▶ Problem: Every record below is to be repeated exactly, with the pictures left out.

▶ Supplied records:
* * * * * * * * *

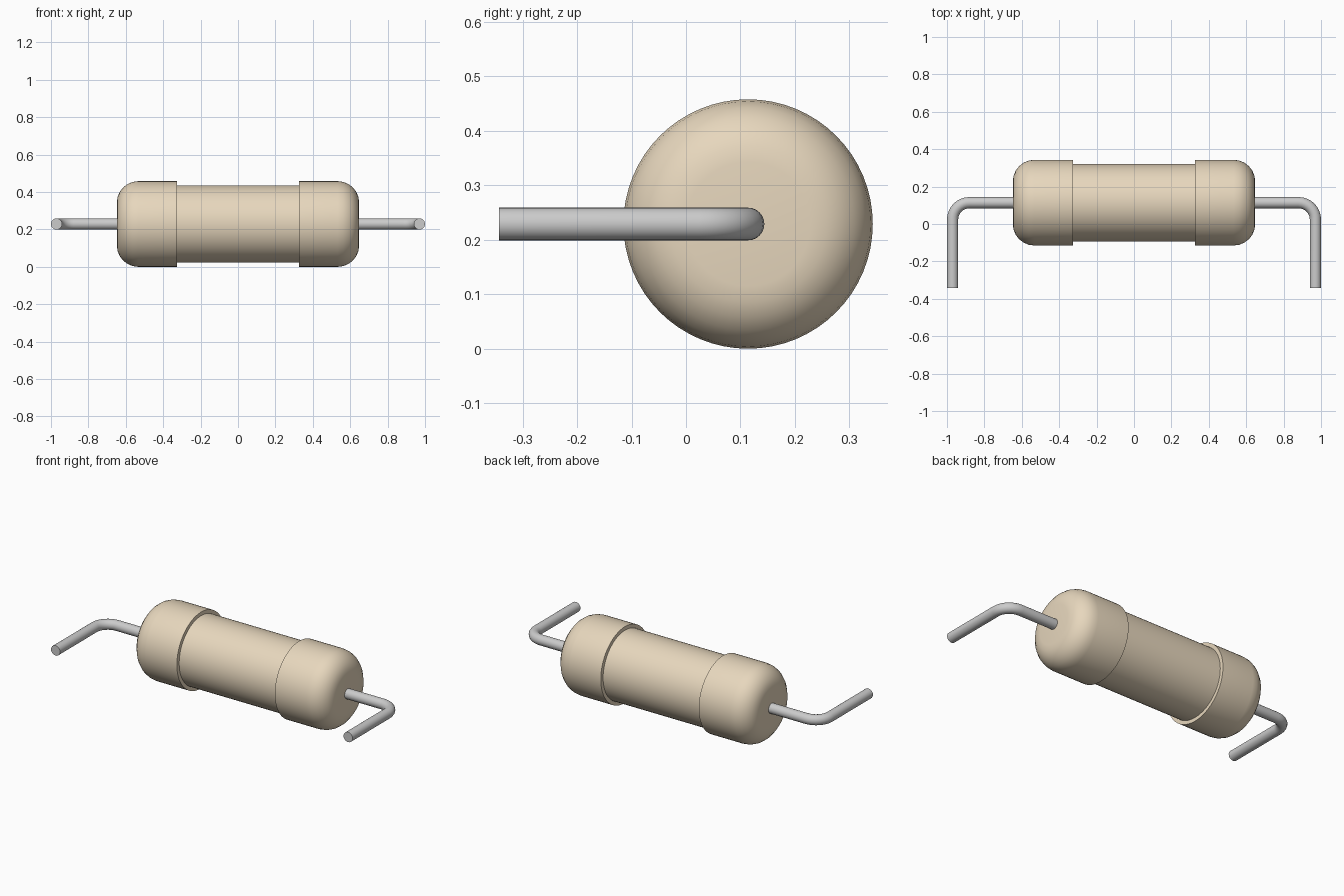
import bpy, bmesh
from math import sin, cos, pi, radians
from mathutils import Vector, Matrix

if "Cube" in bpy.data.objects:
    bpy.data.objects.remove(bpy.data.objects["Cube"])

AXIS_Y, AXIS_Z = 0.114, 0.229      # body axis, parallel to x
R_CAP, R_MID = 0.229, 0.207
BODY_X, CAP_X, FILLET = 0.648, 0.325, 0.115
WIRE_R, WIRE_X, WIRE_END_Y, BEND = 0.03, 0.97, -0.343, 0.09


def material(name, color):
    mat = bpy.data.materials.new(name)
    mat.diffuse_color = color
    mat.use_nodes = True
    mat.node_tree.nodes["Principled BSDF"].inputs["Base Color"].default_value = mat.diffuse_color
    return mat


def finish(name, bm, mat):
    bmesh.ops.recalc_face_normals(bm, faces=bm.faces)
    mesh = bpy.data.meshes.new(name)
    bm.to_mesh(mesh)
    bm.free()
    obj = bpy.data.objects.new(name, mesh)
    bpy.context.collection.objects.link(obj)
    if mat:
        mesh.materials.append(mat)
    bpy.ops.object.select_all(action='DESELECT')
    obj.select_set(True)
    bpy.context.view_layer.objects.active = obj
    bpy.ops.object.shade_smooth_by_angle(angle=radians(35))
    return obj


def skin(bm, rings):
    """Join successive vertex rings with quads and close both ends."""
    for a, b in zip(rings, rings[1:]):
        n = len(a)
        for i in range(n):
            j = (i + 1) % n
            bm.faces.new((a[i], a[j], b[j], b[i]))
    bm.faces.new(rings[0])
    bm.faces.new(rings[-1])


def circle(bm, centre, u, v, radius, sides):
    return [bm.verts.new(centre + radius * (cos(2 * pi * i / sides) * u + sin(2 * pi * i / sides) * v))
            for i in range(sides)]


# Body: one lathed profile with rounded end caps and a narrower waist
half = [(BODY_X - FILLET * (1 - cos(t)), R_CAP - FILLET * (1 - sin(t)))
        for t in (k * pi / 12 for k in range(7))]
half += [(CAP_X, R_CAP), (CAP_X, R_MID)]
profile = half + [(-x, r) for x, r in reversed(half)]
bm = bmesh.new()
skin(bm, [circle(bm, Vector((x, AXIS_Y, AXIS_Z)), Vector((0, 1, 0)), Vector((0, 0, 1)), r, 64)
          for x, r in profile])
finish("resistor_body", bm, material("beige_coating", (0.80, 0.68, 0.51, 1)))


# Leads: wire swept out of the cap, around a bend and forward
def lead(name, side, mat):
    up = Vector((0, 0, 1))
    stations = [(BODY_X - 0.03, AXIS_Y, 0)]
    for k in range(9):
        t = k * pi / 16
        stations.append((WIRE_X - BEND * (1 - sin(t)), AXIS_Y - BEND * (1 - cos(t)), t))
    stations.append((WIRE_X, WIRE_END_Y, pi / 2))
    bm = bmesh.new()
    skin(bm, [circle(bm, Vector((x, y, AXIS_Z)), Vector((sin(t), cos(t), 0)), up, WIRE_R, 24)
              for x, y, t in stations])
    bmesh.ops.transform(bm, matrix=Matrix.Diagonal((side, 1, 1, 1)), verts=bm.verts)
    finish(name, bm, mat)


metal = material("tinned_wire", (0.70, 0.70, 0.68, 1))
lead("right_lead", 1, metal)
lead("left_lead", -1, metal)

* * * * * * * * *

▶ Answer section:
import bpy, bmesh
from math import sin, cos, pi, radians
from mathutils import Vector, Matrix

if "Cube" in bpy.data.objects:
    bpy.data.objects.remove(bpy.data.objects["Cube"])

AXIS_Y, AXIS_Z = 0.114, 0.229      # body axis, parallel to x
R_CAP, R_MID = 0.229, 0.207
BODY_X, CAP_X, FILLET = 0.648, 0.325, 0.115
WIRE_R, WIRE_X, WIRE_END_Y, BEND = 0.03, 0.97, -0.343, 0.09


def material(name, color):
    mat = bpy.data.materials.new(name)
    mat.diffuse_color = color
    mat.use_nodes = True
    mat.node_tree.nodes["Principled BSDF"].inputs["Base Color"].default_value = mat.diffuse_color
    return mat


def finish(name, bm, mat):
    bmesh.ops.recalc_face_normals(bm, faces=bm.faces)
    mesh = bpy.data.meshes.new(name)
    bm.to_mesh(mesh)
    bm.free()
    obj = bpy.data.objects.new(name, mesh)
    bpy.context.collection.objects.link(obj)
    if mat:
        mesh.materials.append(mat)
    bpy.ops.object.select_all(action='DESELECT')
    obj.select_set(True)
    bpy.context.view_layer.objects.active = obj
    bpy.ops.object.shade_smooth_by_angle(angle=radians(35))
    return obj


def skin(bm, rings):
    """Join successive vertex rings with quads and close both ends."""
    for a, b in zip(rings, rings[1:]):
        n = len(a)
        for i in range(n):
            j = (i + 1) % n
            bm.faces.new((a[i], a[j], b[j], b[i]))
    bm.faces.new(rings[0])
    bm.faces.new(rings[-1])


def circle(bm, centre, u, v, radius, sides):
    return [bm.verts.new(centre + radius * (cos(2 * pi * i / sides) * u + sin(2 * pi * i / sides) * v))
            for i in range(sides)]


# Body: one lathed profile with rounded end caps and a narrower waist
half = [(BODY_X - FILLET * (1 - cos(t)), R_CAP - FILLET * (1 - sin(t)))
        for t in (k * pi / 12 for k in range(7))]
half += [(CAP_X, R_CAP), (CAP_X, R_MID)]
profile = half + [(-x, r) for x, r in reversed(half)]
bm = bmesh.new()
skin(bm, [circle(bm, Vector((x, AXIS_Y, AXIS_Z)), Vector((0, 1, 0)), Vector((0, 0, 1)), r, 64)
          for x, r in profile])
finish("resistor_body", bm, material("beige_coating", (0.80, 0.68, 0.51, 1)))


# Leads: wire swept out of the cap, around a bend and forward
def lead(name, side, mat):
    up = Vector((0, 0, 1))
    stations = [(BODY_X - 0.03, AXIS_Y, 0)]
    for k in range(9):
        t = k * pi / 16
        stations.append((WIRE_X - BEND * (1 - sin(t)), AXIS_Y - BEND * (1 - cos(t)), t))
    stations.append((WIRE_X, WIRE_END_Y, pi / 2))
    bm = bmesh.new()
    skin(bm, [circle(bm, Vector((x, y, AXIS_Z)), Vector((sin(t), cos(t), 0)), up, WIRE_R, 24)
              for x, y, t in stations])
    bmesh.ops.transform(bm, matrix=Matrix.Diagonal((side, 1, 1, 1)), verts=bm.verts)
    finish(name, bm, mat)


metal = material("tinned_wire", (0.70, 0.70, 0.68, 1))
lead("right_lead", 1, metal)
lead("left_lead", -1, metal)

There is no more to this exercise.